The Open A – “Stay, Get Your Leash” exercise, is two parts. First the handler will leave the dog in a sit-stay and go at least 30 feet to a place designated by the Judge. After one minute, the handler returns to the dog by walking around behind him and the Judge will call “exercise finished”. Next the handler will down the dog, and on order from Judge go to collect the leash from either the Judge’s table or a chair outside of the ring, stop at the gate, and wait for the Judge’s order to return to the dog. The leash must be clipped to the dog’s collar, and the dog must leave the ring under control. This means the Judge will have to watch you until you are out of the gate. Judges should have always been doing that anyway, but now it’s part of an exercise, so it is mandated.
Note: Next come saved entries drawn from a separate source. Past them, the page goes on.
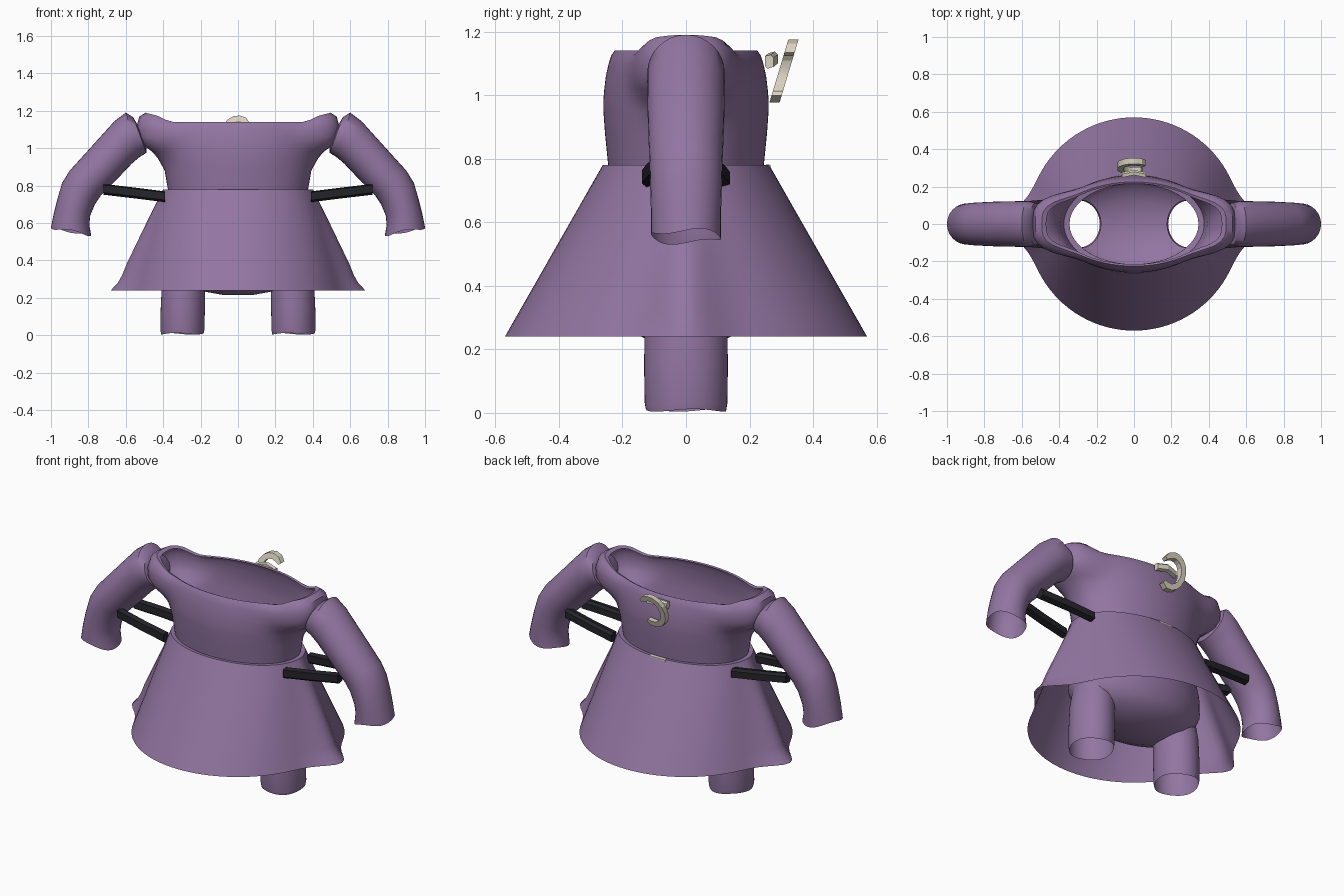
import bpy, bmesh, math
from mathutils import Vector

if "Cube" in bpy.data.objects:
    bpy.data.objects.remove(bpy.data.objects["Cube"])


def material(name, rgb):
    m = bpy.data.materials.new(name)
    m.diffuse_color = (*rgb, 1)
    m.use_nodes = True
    m.node_tree.nodes["Principled BSDF"].inputs["Base Color"].default_value = m.diffuse_color
    return m


PURPLE = material("purple cloth", (0.29, 0.18, 0.36))
BLACK = material("black strap", (0.018, 0.018, 0.023))
CREAM = material("cream bone", (0.70, 0.65, 0.53))


def loft(name, rings, mat, cap_start=False, cap_end=False, angle=40):
    """Skin a list of equally sized closed rings."""
    bm = bmesh.new()
    vs = [[bm.verts.new(p) for p in ring] for ring in rings]
    n = len(vs[0])
    for a, b in zip(vs, vs[1:]):
        for i in range(n):
            j = (i + 1) % n
            bm.faces.new((a[i], a[j], b[j], b[i]))
    if cap_start:
        bm.faces.new(vs[0])
    if cap_end:
        bm.faces.new(vs[-1])
    bmesh.ops.recalc_face_normals(bm, faces=bm.faces)
    me = bpy.data.meshes.new(name)
    bm.to_mesh(me)
    bm.free()
    ob = bpy.data.objects.new(name, me)
    bpy.context.collection.objects.link(ob)
    me.materials.append(mat)
    smooth(ob, angle)
    return ob


def smooth(ob, angle=40):
    bpy.ops.object.select_all(action='DESELECT')
    ob.select_set(True)
    bpy.context.view_layer.objects.active = ob
    bpy.ops.object.shade_smooth_by_angle(angle=math.radians(angle))


def angles(n):
    return [2 * math.pi * i / n for i in range(n)]


def ellipse(cx, ax, ay, z, n=48, wave=0.0):
    return [(cx + ax * math.cos(t), ay * math.sin(t), z + wave * math.sin(3 * t + 1))
            for t in angles(n)]


# Skirt: cone with a small ledge at the waist and pinched side seams
def skirt_ring(z, k, bump):
    ring = []
    for t in angles(96):
        d = math.asin(abs(math.sin(t)))
        x = (0.40 + 0.17 * k + bump * math.exp(-(d / 0.2) ** 2)) * math.cos(t)
        ring.append((x, (0.262 + 0.308 * k) * math.sin(t), z))
    return ring


skirt = [ellipse(0, 0.37, 0.24, 0.778, 96)]
for z, bump in ((0.78, 0), (0.65, 0.025), (0.5, 0.05), (0.38, 0.07),
                (0.32, 0.075), (0.28, 0.085), (0.24, 0.11)):
    skirt.append(skirt_ring(z, (0.78 - z) / 0.54, bump))
loft("skirt", skirt, PURPLE)


# Bodice: oval tube merging upward into two boxy shoulder sockets
def bodice_ring(z, bx, by, lx, ly=0.175, rise=0.0):
    ring = []
    for t in angles(96):
        c, s = abs(math.cos(t)), abs(math.sin(t))
        r1 = 1 / math.hypot(c / bx, s / by)
        r2 = ((c / lx) ** 3.5 + (s / ly) ** 3.5) ** (-1 / 3.5) if lx else 0
        r = (r1 ** 14 + r2 ** 14) ** (1 / 14)
        x, y = r * math.cos(t), r * math.sin(t)
        k = min(max((abs(x) - 0.34) / 0.12, 0), 1)
        k = k * k * (3 - 2 * k) * max(0, 1 - (y / 0.24) ** 2)
        ring.append((x, y, z + rise * k))
    return ring


loft("bodice", [
    bodice_ring(0.775, 0.345, 0.215, 0),
    bodice_ring(0.78, 0.375, 0.245, 0),
    bodice_ring(0.88, 0.392, 0.255, 0),
    bodice_ring(0.95, 0.41, 0.26, 0.41, 0.12),
    bodice_ring(0.985, 0.42, 0.26, 0.455, 0.15),
    bodice_ring(1.02, 0.425, 0.257, 0.51, 0.172),
    bodice_ring(1.06, 0.43, 0.252, 0.535, 0.182),
    bodice_ring(1.10, 0.43, 0.243, 0.54, 0.18, 0.02),
    bodice_ring(1.125, 0.425, 0.235, 0.525, 0.17, 0.045),
    bodice_ring(1.14, 0.415, 0.225, 0.49, 0.15, 0.05),
    bodice_ring(1.135, 0.405, 0.215, 0.465, 0.135, 0.045)], PURPLE)

# Hips and legs: joined solids, then opened at waist and cuffs
hips = loft("hips_and_legs", [ellipse(0, ax, ay, z) for z, ax, ay in (
    (0.775, 0.345, 0.215), (0.65, 0.37, 0.24), (0.5, 0.40, 0.26), (0.4, 0.405, 0.26),
    (0.32, 0.37, 0.24), (0.27, 0.30, 0.20), (0.235, 0.19, 0.13), (0.215, 0.08, 0.05))],
    PURPLE, True, True)
for s in (-1, 1):
    leg = loft("leg_helper", [
        ellipse(s * 0.285, 0.10, 0.115, 0.40),
        ellipse(s * 0.292, 0.115, 0.13, 0.27),
        ellipse(s * 0.295, 0.118, 0.132, 0.15),
        ellipse(s * 0.297, 0.118, 0.13, 0.03, wave=0.003),
        ellipse(s * 0.297, 0.114, 0.126, 0.008, wave=0.004)], PURPLE, True, True)
    mod = hips.modifiers.new("join", 'BOOLEAN')
    mod.operation, mod.solver, mod.object = 'UNION', 'EXACT', leg
    bpy.context.view_layer.objects.active = hips
    bpy.ops.object.modifier_apply(modifier=mod.name)
    bpy.data.objects.remove(leg)
bm = bmesh.new()
bm.from_mesh(hips.data)
caps = [f for f in bm.faces if all(v.co.z > 0.77 for v in f.verts)
        or all(v.co.z < 0.0125 for v in f.verts)]
bmesh.ops.delete(bm, geom=caps, context='FACES')
bm.to_mesh(hips.data)
bm.free()
smooth(hips)

# Sleeves: tubes given by outer and inner edge (x, z) and half depth
SLEEVE = [((0.54, 1.13), (0.49, 1.00), 0.09), ((0.56, 1.165), (0.49, 0.975), 0.112),
          ((0.60, 1.19), (0.53, 0.95), 0.122), ((0.66, 1.145), (0.57, 0.915), 0.122),
          ((0.80, 0.99), (0.66, 0.82), 0.12), ((0.90, 0.88), (0.735, 0.745), 0.116),
          ((0.94, 0.815), (0.765, 0.70), 0.114), ((0.965, 0.73), (0.79, 0.64), 0.112),
          ((0.985, 0.65), (0.795, 0.59), 0.11), ((1.0, 0.575), (0.785, 0.535), 0.11)]
for s, side in ((-1, "left"), (1, "right")):
    rings = []
    for k, (o, i, d) in enumerate(SLEEVE):
        wave = 0.008 if k == len(SLEEVE) - 1 else 0
        rings.append([(s * ((o[0] + i[0]) / 2 + (o[0] - i[0]) / 2 * math.cos(t)),
                       d * math.sin(t),
                       (o[1] + i[1]) / 2 + (o[1] - i[1]) / 2 * math.cos(t)
                       + wave * math.sin(3 * t)) for t in angles(32)])
    loft(side + "_sleeve", rings, PURPLE, cap_start=True)


# Side straps: flat tapered bars, a front and a back pair
def bar(name, points, half_y, half_z, mat):
    loft(name, [[(x, y + a * half_y, z + b * half_z) for a, b in
                 ((-1, -0.6), (-0.4, -1), (1, -0.7), (1, 0.6), (0.3, 1), (-1, 0.8))]
                for x, y, z in points], mat, True, True, 20)


for s, side in ((-1, "left"), (1, "right")):
    for d, end in ((-1, "front"), (1, "back")):
        bar(f"{side}_{end}_strap", [(s * 0.39, d * 0.115, 0.74), (s * 0.55, d * 0.10, 0.76),
                                    (s * 0.72, d * 0.075, 0.78)], 0.024, 0.029, BLACK)

# Back hook: tilted open ring of square section
centre = Vector((0.0, 0.308, 1.075))
rings = []
for i in range(13):
    t = math.radians(40 + 265 * i / 12)
    w = 0.016 if 0 < i < 12 else 0.009
    ring = []
    for a, b in ((-1, -1), (1, -1), (1, 1), (-1, 1)):
        x = (0.074 + a * w) * math.cos(t)
        z = (0.084 + a * w) * math.sin(t)
        ring.append(centre + Vector((x, 0.3 * z + b * 0.016, z)))
    rings.append(ring)
loft("back_hook", rings, CREAM, True, True, 20)
bar("hook_mount", [(-0.065, 0.262, 1.105), (0, 0.275, 1.115), (0.065, 0.262, 1.105)],
    0.014, 0.022, CREAM)
bar("waist_clip", [(-0.05, 0.258, 0.776), (0.05, 0.258, 0.776)], 0.008, 0.006, CREAM)
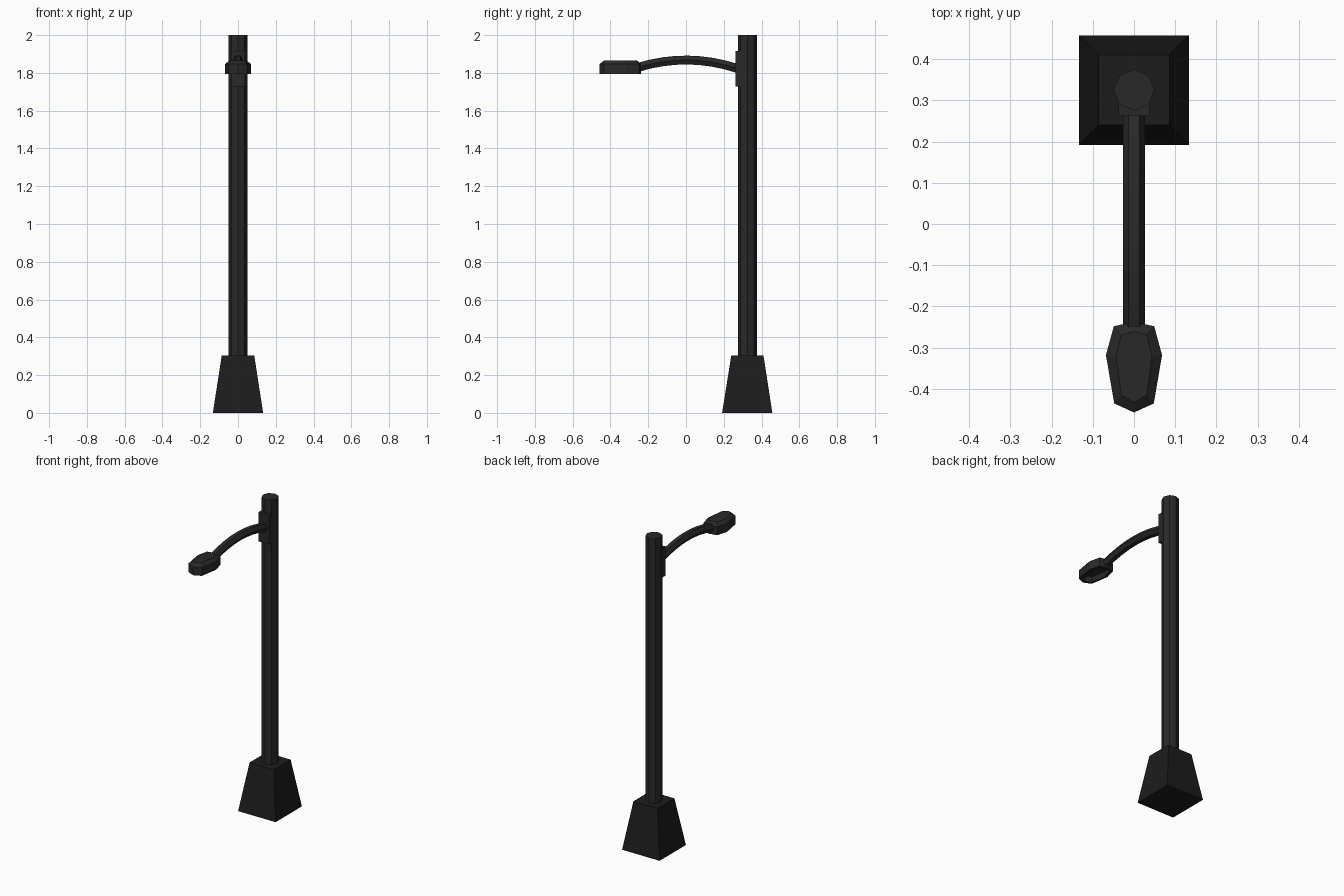
import bpy, math

if "Cube" in bpy.data.objects:
    bpy.data.objects.remove(bpy.data.objects["Cube"])

def mat(name, v):
    m = bpy.data.materials.new(name)
    m.diffuse_color = (v, v, v, 1)
    m.use_nodes = True
    m.node_tree.nodes["Principled BSDF"].inputs["Base Color"].default_value = m.diffuse_color
    return m

dark = mat("dark_metal", 0.022)
base_dark = mat("base_dark", 0.012)

def loft(name, rings, material):
    """Skin a list of equal-length rings and cap both ends."""
    n = len(rings[0])
    verts = [p for r in rings for p in r]
    faces = [(k * n + i, k * n + (i + 1) % n, (k + 1) * n + (i + 1) % n, (k + 1) * n + i)
             for k in range(len(rings) - 1) for i in range(n)]
    faces.append(tuple(reversed(range(n))))
    faces.append(tuple(range(len(verts) - n, len(verts))))
    me = bpy.data.meshes.new(name)
    me.from_pydata(verts, [], faces)
    me.materials.append(material)
    ob = bpy.data.objects.new(name, me)
    bpy.context.collection.objects.link(ob)
    return ob

def rect(hx, y0, y1, z):
    return [(-hx, y0, z), (hx, y0, z), (hx, y1, z), (-hx, y1, z)]

def circle(r, n, y, z):
    return [(r * math.cos(2 * math.pi * i / n), y + r * math.sin(2 * math.pi * i / n), z)
            for i in range(n)]

PY = 0.325  # pole centre

# tapered base
loft("base", [rect(0.133, 0.191, 0.457, 0), rect(0.086, 0.24, 0.41, 0.305)], base_dark)

# octagonal pole
loft("pole", [circle(0.05, 8, PY, 0.30), circle(0.05, 8, PY, 2.0)], dark)

# mounting plate
loft("mounting_plate", [rect(0.037, 0.262, 0.30, 1.727), rect(0.037, 0.262, 0.30, 1.915)], dark)

# hexagonal arched arm, swept along a shallow parabola
rings = []
for k in range(9):
    y = 0.27 - 0.52 * k / 8
    z = 1.868 - 0.6 * y * y
    t = math.atan(-1.2 * y)
    ring = []
    for i in range(6):
        a = 2 * math.pi * i / 6
        u = 0.027 * math.sin(a)
        ring.append((0.027 * math.cos(a), y - u * math.sin(t), z + u * math.cos(t)))
    rings.append(ring)
rings.reverse()
loft("arm", rings, dark)

# lamp head: faceted outline, chamfered top, recessed underside
half = [(0.048, -0.435), (0.068, -0.318), (0.049, -0.248)]
outline = [(0, -0.457)] + half + [(0, -0.237)] + [(-x, y) for x, y in reversed(half)]

def head_ring(sx, sy, z):
    return [(x * sx, -0.345 + (y + 0.345) * sy, z) for x, y in outline]

loft("lamp_head", [head_ring(0.68, 0.76, 1.825), head_ring(0.78, 0.84, 1.795),
                   head_ring(1, 1, 1.795), head_ring(1, 1, 1.848),
                   head_ring(0.64, 0.78, 1.866)], dark)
For Open B everything is the same, except that on 3 of the orders the dog will do a one minute down stay, then a sit stay to get the leash.
For all the folks who thought training stays was “boring”, and keeping in mind that you will still need to train your dog to stay, the new exercises will certainly not bore you! We have a whole new slate of challenges, and hopefully a new interest in our traditional sport!
Good training, everyone!